Thursday, September 27, 2012

Director's College Event - Baseball Is More Than a Sports Season

On Wednesday, September 26, we kicked off the Fall 2012 season of the Director's College with a talk from Steven Wisensale, Professor of Human Development and Family Studies at the University of Connecticut.  Professor Wisensale has been teaching Family Law, Family Policy, and Comparative Family Policy at the university for the past twenty-nine years and in the spring of 2012 offered a new course: Baseball and Society.

He asked students to petition for entry into the course, and he received an unexpected 180 applications.  He accepted 60 students into the course and, through attrition, had a class size of 50 students, divided equally between male and female.

A main reason for the attrition was the amount of rigorous work required for the course.  Given its name, it's not just a class about baseball.  Throughout the semester he covers:

  • Origins of the Game - Sorting myth from fact from Cooperstown to Hoboken
  • Baseball as Business - From an amateur game to a professional sport
  • The Deadball Era- The game amidst labor conflicts and scandal
  • The Long Ball Era - Babe Ruth’s America
  • Baseball and War - From World War I to 9/11 and beyond
  • A Parallel Universe - Racism, Jim Crow laws, and the Negro Leagues
  • Addressing Racism - Jackie Robinson, Hank Greenberg, and Roberto Clemente
  • Baseball and Economics - Expansion, relocation, and the financing of ballparks
  • Labor Wars- Collective Bargaining and the Rise of Free Agency
  • Steroids, Gambling, Sabermetrics and Moneyball
  • Women and Baseball- A League of Their Own?
  • The Closet in the Locker Room - Gay athletes in a macho world
  • Baseball and Globalization - The game in Latin America and Asia
  • The Future of the Game - The pros and cons of proposed reforms

Examples he shared in last night's talk included:

...The community impact on Brooklyn and Los Angeles when the Dodgers moved from one location to the other...
...How a copy of Ebony magazine with a photo of Jackie Robinson on its cover somehow made its way to South Africa, where a young fourteen year-old boy saw the picture of a black man in a group photo with his white teammates.

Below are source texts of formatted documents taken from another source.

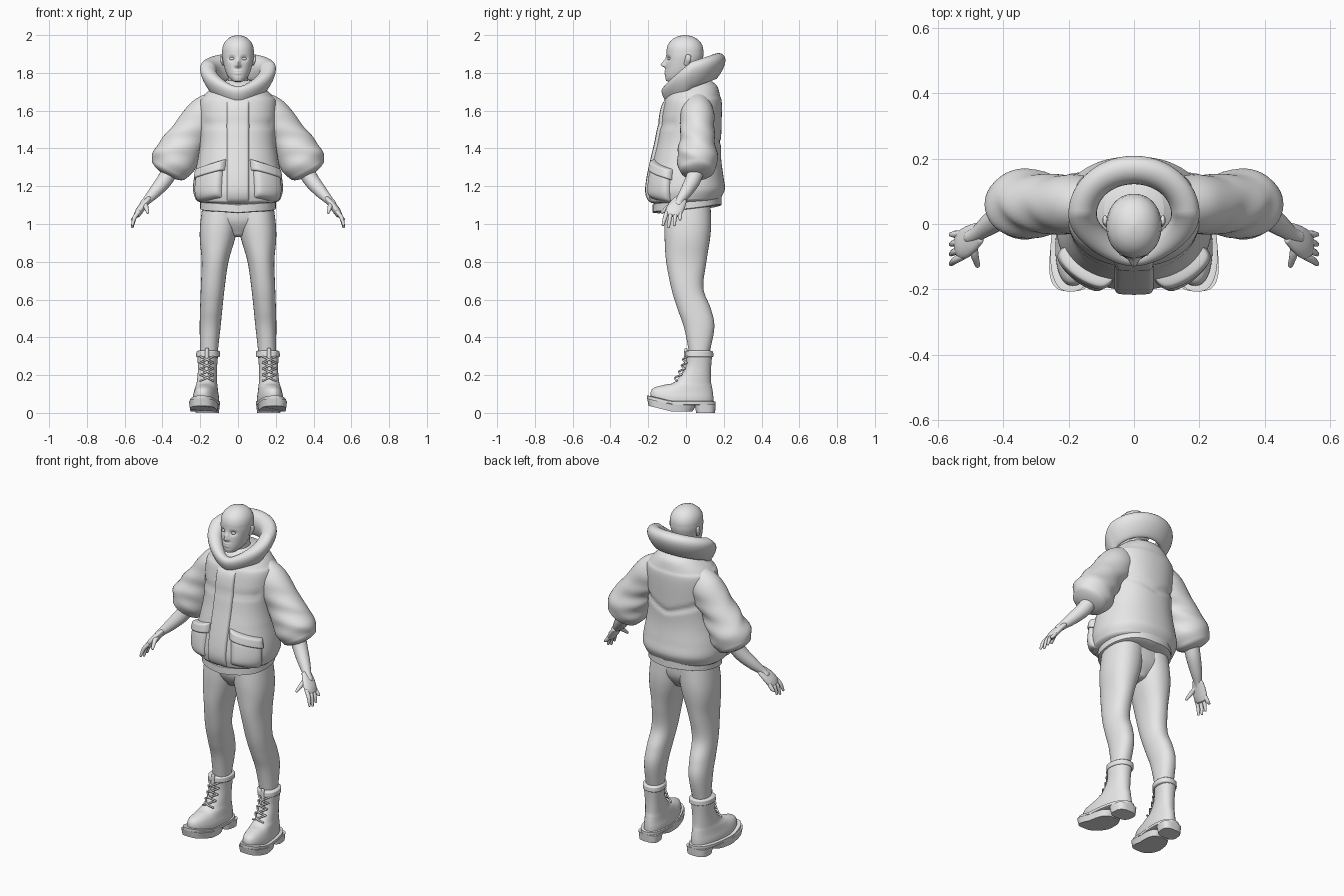
import bpy, bmesh, math
from mathutils import Vector
from mathutils.bvhtree import BVHTree

if "Cube" in bpy.data.objects:
    bpy.data.objects.remove(bpy.data.objects["Cube"])

GREY = (.8, .8, .8, 1)
clay = bpy.data.materials.new("pale grey")
clay.use_nodes = True
clay.diffuse_color = GREY
clay.node_tree.nodes["Principled BSDF"].inputs["Base Color"].default_value = GREY


def skin(name, rings, closed=True, loop=False, mirror=False, shape=None):
    """Join rows of points into a smooth surface."""
    bm = bmesh.new()
    rows = [[bm.verts.new(shape(point) if shape else point) for point in ring] for ring in rings]
    count = len(rows[0])
    for index in range(len(rows) if loop else len(rows) - 1):
        low, high = rows[index], rows[(index + 1) % len(rows)]
        for here in range(count if closed else count - 1):
            there = (here + 1) % count
            bm.faces.new((low[here], low[there], high[there], high[here]))
    if closed and not loop:
        bm.faces.new(rows[0])
        bm.faces.new(rows[-1])
    bmesh.ops.recalc_face_normals(bm, faces=bm.faces)
    mesh = bpy.data.meshes.new(name)
    bm.to_mesh(mesh)
    bm.free()
    mesh.materials.append(clay)
    part = bpy.data.objects.new(name, mesh)
    bpy.context.collection.objects.link(part)
    if mirror:
        part.modifiers.new("Mirror", 'MIRROR')
    bpy.ops.object.select_all(action='DESELECT')
    part.select_set(True)
    bpy.context.view_layer.objects.active = part
    bpy.ops.object.shade_smooth_by_angle(angle=math.radians(60))
    return part


def spline(keys, steps):
    """Smooth interpolation through key tuples."""
    result = []
    last = len(keys) - 1
    for index in range(last):
        before, start, end, after = (Vector(keys[min(max(index + offset, 0), last)])
                                     for offset in (-1, 0, 1, 2))
        for step in range(steps):
            t = step / steps
            bend_in = (end - before) * t * (1 - t) ** 2 / 2
            bend_out = (after - start) * t * t * (t - 1) / 2
            ease = t * t * (3 - 2 * t)
            result.append(start.lerp(end, ease) + bend_in + bend_out)
    return result + [Vector(keys[-1])]


def oval(count, power=2):
    for index in range(count):
        angle = math.tau * index / count
        yield [math.copysign(abs(value) ** (2 / power), value)
               for value in (math.cos(angle), math.sin(angle))]


def dome(steps=5):
    """Shrinking sizes and growing heights of a rounded end."""
    for step in range(1, steps + 1):
        angle = math.pi / 2 * step / (steps + .1)
        yield math.cos(angle), math.sin(angle)


def stack(name, keys, x=0, bottom=0, top=0, count=40, steps=6, power=2.2, **options):
    """Level rings; each key is height, half width, front and back."""
    rows = [(*key, 1) for key in spline(keys, steps)]
    first, final = rows[0], rows[-1]
    if bottom:
        rows = [(first[0] - bottom * rise, *first[1:4], size) for size, rise in dome()][::-1] + rows
    if top:
        rows += [(final[0] + top * rise, *final[1:4], size) for size, rise in dome()]
    rings = [[Vector((x + wide * size * c, (front + back) / 2 + (back - front) / 2 * size * s, z))
              for c, s in oval(count, power)]
             for z, wide, front, back, size in rows]
    return skin(name, rings, **options)


def limb(name, keys, depth=1, tip=1, count=20, steps=6, **options):
    """Round-ended tube; each key is a point and a radius."""
    path = spline(keys, steps)
    points = [key.to_3d() for key in path]
    first = (points[0] - points[1]).normalized()
    final = (points[-1] - points[-2]).normalized()
    rows = [(points[0] + first * path[0].w * tip * rise, -first, path[0].w * size)
            for size, rise in dome()][::-1]
    for index, point in enumerate(points):
        ahead = points[min(index + 1, len(points) - 1)] - points[max(index - 1, 0)]
        rows.append((point, ahead.normalized(), path[index].w))
    rows += [(points[-1] + final * path[-1].w * tip * rise, final, path[-1].w * size)
             for size, rise in dome()]
    rings = []
    for point, ahead, radius in rows:
        deep = Vector((0, 1, 0))
        deep = (deep - ahead * deep.dot(ahead)).normalized()
        across = deep.cross(ahead)
        rings.append([point + (across * c + deep * s * depth) * radius for c, s in oval(count)])
    return skin(name, rings, mirror=True, **options)


def bump(value, centre, width):
    return math.exp(-((value - centre) / width) ** 2)


# Head with sculpted brow, nose and mouth
def face(point):
    if point.y < 0:
        side = abs(point.x)
        nose = bump(point.z, 1.842, .012 if point.z < 1.842 else .025)
        lips = bump(point.z, 1.81, .005) + bump(point.z, 1.797, .006)
        point.y += min(1, -point.y / .06) * (
            .012 * bump(side, .033, .017) * bump(point.z, 1.876, .013)
            - .027 * bump(side, 0, .01) * nose
            - .008 * bump(side, .012, .007) * bump(point.z, 1.838, .007)
            - .005 * bump(side, 0, .022) * lips)
    return point


stack("head", [(1.76, .033, -.106, -.02), (1.78, .053, -.11, .04), (1.82, .07, -.108, .07),
               (1.88, .083, -.105, .09), (1.92, .084, -.103, .092)],
      bottom=.008, top=.08, count=112, steps=10, power=2.1, shape=face)
stack("neck", [(1.6, .06, -.05, .09), (1.8, .052, -.05, .075)])
limb("eyes", [(.028, -.091, 1.875, .007), (.038, -.09, 1.875, .007)], steps=2)
limb("ears", [(.08, 0, 1.845, .006), (.088, .01, 1.87, .008), (.088, .012, 1.89, .007)], depth=2)


# Jacket body with pinched seams, level in front and pointed behind
def seams(point):
    level = 1.53 if point.y < 0 else 1.43 + abs(point.x) / 3
    pinch = 1 - .05 * bump(point.z, level, .014)
    lean = .05 * point.y * max(0, 1 - (point.z - 1.1) * 5)
    return Vector((point.x * (pinch if abs(point.x) < .18 else 1), point.y * pinch, point.z + lean))


body = stack("jacket_body", [
    (1.13, .225, -.194, .185), (1.18, .238, -.203, .206), (1.25, .232, -.195, .198),
    (1.35, .212, -.173, .186), (1.45, .2, -.15, .186), (1.63, .205, -.118, .19),
    (1.68, .18, -.1, .18), (1.73, .13, -.075, .165), (1.76, .09, -.04, .13)],
    bottom=.03, count=72, steps=10, shape=seams)


def tilt(point):
    return point + Vector((0, 0, .11 * point.y + .005 * math.sin(15 * abs(point.x))))


stack("jacket_hem", [(1.08, .2, -.177, .188), (1.12, .2, -.177, .188)],
      bottom=.013, top=.013, count=64, shape=tilt)

# Raised panels that follow the jacket body
tree = BVHTree.FromPolygons([vert.co for vert in body.data.vertices],
                            [face.vertices for face in body.data.polygons])


def panel(name, start, end, low, high, puff, slope=0, radial=True, edge=8, count=28):
    """Grid cast onto the jacket; start and end are angles if radial, else x."""
    # Points crowd the borders so that the raised edge is crisp
    spread = [(1 - math.cos(math.pi * step / count)) / 2 for step in range(count + 1)]
    rows = []
    for t in spread:
        row = []
        for s in spread:
            u = start + (end - start) * s
            z = low + (high - low) * t - slope * s
            way = Vector((math.sin(u), -math.cos(u), 0)) if radial else Vector((0, -1, 0))
            hit = tree.ray_cast(Vector((0 if radial else u, 0, z)), way)[0]
            rise = puff * (1 - abs(2 * s - 1) ** edge) * (1 - abs(2 * t - 1) ** edge)
            row.append(hit + way * (rise - .002))
        rows.append(row)
    skin(name, rows, closed=False, mirror=radial)


panel("zip_placket", -.06, .06, 1.11, 1.66, .016, radial=False, edge=14)
panel("pocket_bags", .42, 1.2, 1.14, 1.31, .026, slope=.03)
panel("pocket_flaps", .36, 1.25, 1.285, 1.345, .034, slope=.055)

# Tall tilted collar: a teardrop section swept round the neck to a point in front
rings = []
for s, c in oval(80):
    front = max(0, -c)
    centre = Vector((.142 * s * (1 - .4 * front ** 2), .03 + .12 * c,
                     1.81 + (.115 if front else .045) * c))
    size = 1 - front ** 2 / 3
    ring = []
    for wide, tall in oval(32):
        out = .012 + .04 * wide * (1 + .4 * tall) + .01 * tall
        ring.append(centre + Vector((s * out, c * out, .07 * tall - .02)) * size)
    rings.append(ring)
skin("collar", rings, loop=True)


# Puffy sleeves with soft folds
def puckers(point):
    fold = .004 * math.sin(60 * point.z + 25 * point.y) * bump(point.z, 1.42, .14)
    return point + Vector((fold, -fold, 0))


limb("sleeves", [(.1, .06, 1.64, .075), (.175, .06, 1.575, .1), (.25, .06, 1.48, .1),
                 (.305, .06, 1.395, .112), (.34, .06, 1.335, .12), (.365, .06, 1.29, .103)],
     depth=.9, tip=.35, count=40, steps=8, shape=puckers)

# Forearms, hands and fingers
limb("forearms", [(.35, .06, 1.3, .044), (.39, .035, 1.23, .041), (.44, 0, 1.17, .033),
                  (.48, -.03, 1.127, .023), (.5, -.04, 1.105, .021)])
limb("palms", [(.475, -.028, 1.13, .015), (.5, -.046, 1.1, .019), (.522, -.062, 1.07, .02),
               (.535, -.066, 1.048, .017)], depth=2.3, tip=.6)
for index, finger in enumerate(("index", "middle", "ring", "little")):
    knuckle = -.1 + .023 * index
    end = -.122 + .03 * index
    drop = .985 + .01 * (index - 1) ** 2
    limb(finger + "_fingers", [(.525, knuckle, 1.065, .011),
                               (.547, (knuckle + end) / 2, 1.035, .011),
                               (.559, end, drop, .007)], count=12)
limb("thumbs", [(.492, -.05, 1.11, .015), (.488, -.09, 1.093, .013), (.478, -.126, 1.062, .008)],
     count=12)


# Trousers, the legs spreading towards the feet
def spread_legs(point):
    return point + Vector((.16 - .06 * point.z ** 2, 0, 0))


stack("trouser_legs", [
    (1.1, .1, -.11, .13), (1, .1, -.115, .133), (.92, .093, -.113, .127), (.8, .071, -.105, .108),
    (.66, .063, -.078, .092), (.55, .059, -.045, .132), (.45, .055, -.01, .15),
    (.3, .045, .02, .12)], mirror=True, shape=spread_legs)
stack("trouser_seat", [(.95, .06, -.07, .08), (1.02, .17, -.108, .12), (1.12, .19, -.11, .125)],
      bottom=.02)


# Boots with toes turned out and lifted
def toe(point):
    lift = max(0, -.08 - point.y) / 4 if point.z < .15 else 0
    return point + Vector((-point.y / 10, 0, lift))


def boot(name, keys, **options):
    stack(name, keys, mirror=True, shape=toe, **options)


boot("boot_uppers", [
    (.045, .066, -.186, .145), (.08, .067, -.188, .145), (.11, .062, -.17, .142),
    (.14, .057, -.115, .137), (.17, .052, -.052, .132), (.24, .05, -.003, .133),
    (.32, .056, .002, .14)], x=.168)
boot("boot_cuffs", [(.3, .063, -.004, .145), (.324, .062, -.003, .144)], x=.165,
     bottom=.01, top=.01)
boot("boot_welts", [(.045, .076, -.207, .157), (.06, .076, -.207, .157)], x=.173,
     bottom=.006, top=.006, power=2.5)
boot("front_soles", [(.008, .07, -.198, .035), (.045, .075, -.206, .055)], x=.173, power=3)
boot("boot_heels", [(0, .06, .054, .154), (.045, .066, .045, .157)], x=.173, power=3)

# Tongue and crossed laces
limb("boot_tongues", [(.168, -.03, .18, .012), (.167, -.004, .23, .012), (.164, 0, .335, .01)],
     depth=.9)
for row in range(4):
    low, high = (-.005 - .055 * (1 - step / 4) ** 2 for step in (row, row + 1))
    z = .17 + .032 * row
    for side in (-.034, .034):
        limb("boot_laces", [(.165 - side, low + .012, z, .005),
                            (.165, (low + high) / 2 - .01, z + .016, .005),
                            (.165 + side, high + .012, z + .032, .005)], count=8, steps=4)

This revelation started a new way of thinking for this boy . . . who grew up to help overturn apartheid. We know him as Archbishop Desmond Tutu...

...How Marvin Miller, executive director of Major League Baseball in 1966, broke the reserve clause and made the way for free agency -- a move that proved the strength of collective bargaining and created the powerful baseball players union...

...How the use of economics and statistics has helped smaller market teams be competitive against the baseball giants. This applied science, known as sabermetrics, was featured in the books Moneyball and The Extra 2%...

In short, he relates the sport to the social issues of our time, giving meaning to these historical and significant events through something relatable to his students: baseball. Audience members can tell when a subject is near and dear to a speaker's heart, and this was the case with Professor Wisensale.  He is a walking encyclopedia and enthusiastic ambassador of the game, with a knowledge that transcends statistics and the history of player personnel. He appreciates the game as a true reflection of the broader issues facing our country.  He loves the game and explores its implications; in our brief introduction last night we could see that love and his true skill as a teacher shine through.

Samples of memorabilia he brought for display include a baseball hat of the Silver Bullets, the last professional women's baseball team; a baseball hat of the Brooklyn Dodgers; a baseball hat of the Negro Leagues Baseball Museum (located in Kansas City, MO); a baseball hat of the Pittsburgh Crawfords of the Negro Baseball League; the children's book, Teammates by Peter Golenbock, telling the story of Pee Wee Reese and Jackie Robinson; and the children's book, Baseball Saved Us by Ken Mochizuki, which tells the story of what baseball meant to children in the Japanese internment camps.

For more information on Professor Wisensale and his course, visit the UConn web site.